MOSCOW, July 6 (Reuters) - Prices rose across the Russian economy in the week to July 1 for the first time since late May when a surging rouble and a drop in consumer demand led Russia to record weekly deflation, data published on Wednesday showed.
Russia's consumer price index rose 0.23% during the seven-day period, the Rosstat state statistics service said - an increase from its flat reading a week earlier and three consecutive weeks of falling prices in late May and early June.
So far this year, prices have jumped 11.77%, Rosstat said, far above the central bank's inflation target of 4%.
Russia saw weekly inflation hit a two-decade high of 2.22% in early March after it sent troops into Ukraine - a move which triggered unprecedented economic sanctions from the West, putting pressure on Russian households already struggling after almost a decade of stagnant or falling wages.
An emergency interest rate hike to 20% and strict capital controls helped pushed the Russian rouble to multi-year highs, ushering in a rare bout of deflation across the economy in June, but spooking policymakers who feared the strong currency was hurting Russia's export-reliant economy.
The central bank has since cut interest rates to 9.5% - the same as before Moscow launched what it calls its "special military operation" in Ukraine - and relaxed some capital controls.
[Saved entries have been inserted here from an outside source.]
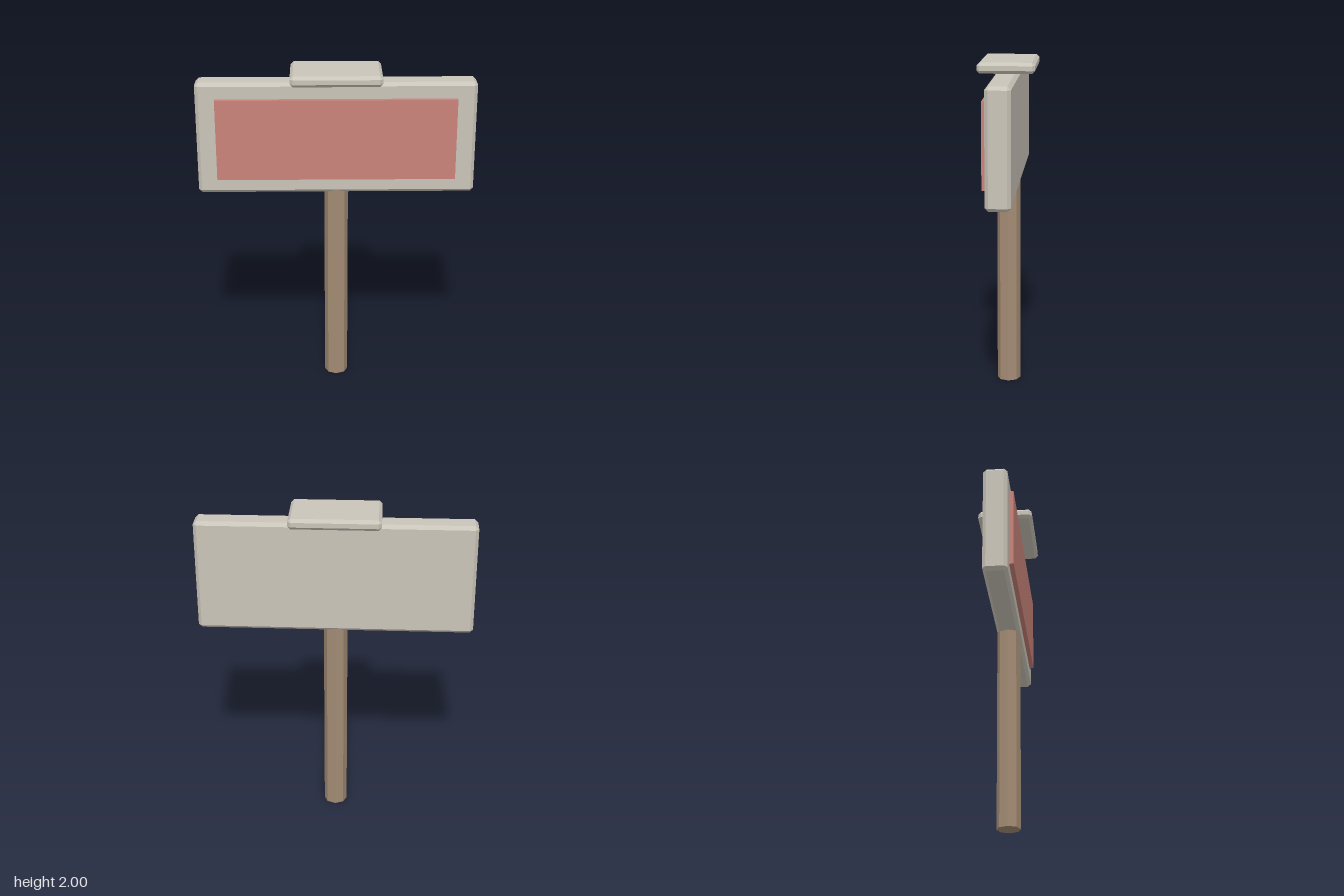
import * as THREE from 'three';
import { ConvexGeometry } from 'three/addons/geometries/ConvexGeometry.js';

const stone = new THREE.MeshStandardMaterial({ color: 0xcac5b9 });
stone.name = 'paleStone';
const red = new THREE.MeshStandardMaterial({ color: 0xc9837a });
red.name = 'fadedRed';
const wood = new THREE.MeshStandardMaterial({ color: 0xa38c74 });
wood.name = 'brownWood';

// Box with every edge cut by a flat chamfer of width c
function chamferBox(w, h, d, c) {
  const points = [];
  for (const sx of [-1, 1]) for (const sy of [-1, 1]) for (const sz of [-1, 1]) {
    const x = w / 2, y = h / 2, z = d / 2;
    points.push(
      new THREE.Vector3(sx * x, sy * (y - c), sz * (z - c)),
      new THREE.Vector3(sx * (x - c), sy * y, sz * (z - c)),
      new THREE.Vector3(sx * (x - c), sy * (y - c), sz * z),
    );
  }
  return new ConvexGeometry(points);
}

export function createModel() {
  const model = new THREE.Group();
  model.name = 'signpost';

  const add = (name, geometry, material, y, z = 0) => {
    const mesh = new THREE.Mesh(geometry, material);
    mesh.name = name;
    mesh.position.set(0, y, z);
    model.add(mesh);
  };

  // Eight-sided post with a corner facing forward, running up into the board
  const post = new THREE.CylinderGeometry(0.071, 0.071, 1.3, 8).toNonIndexed();
  post.computeVertexNormals();
  add('post', post, wood, 0.65);

  // Sign board, raised front panel and the flat cap on top
  add('board', chamferBox(1.634, 0.68, 0.143, 0.02), stone, 1.595);
  add('frontPanel', new THREE.BoxGeometry(1.404, 0.49, 0.038), red, 1.595, 0.079);
  add('topCap', chamferBox(0.532, 0.064, 0.336, 0.018), stone, 1.968);

  return model;
}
Poorer access to goods, severe disruption to supply chains, an exodus of Western firms and sanctions on the import of crucial equipment and technology could push the Russian economy into its worst economic downturn since the mid-1990s. (Reporting by Reuters Editing by Bernadette Baum)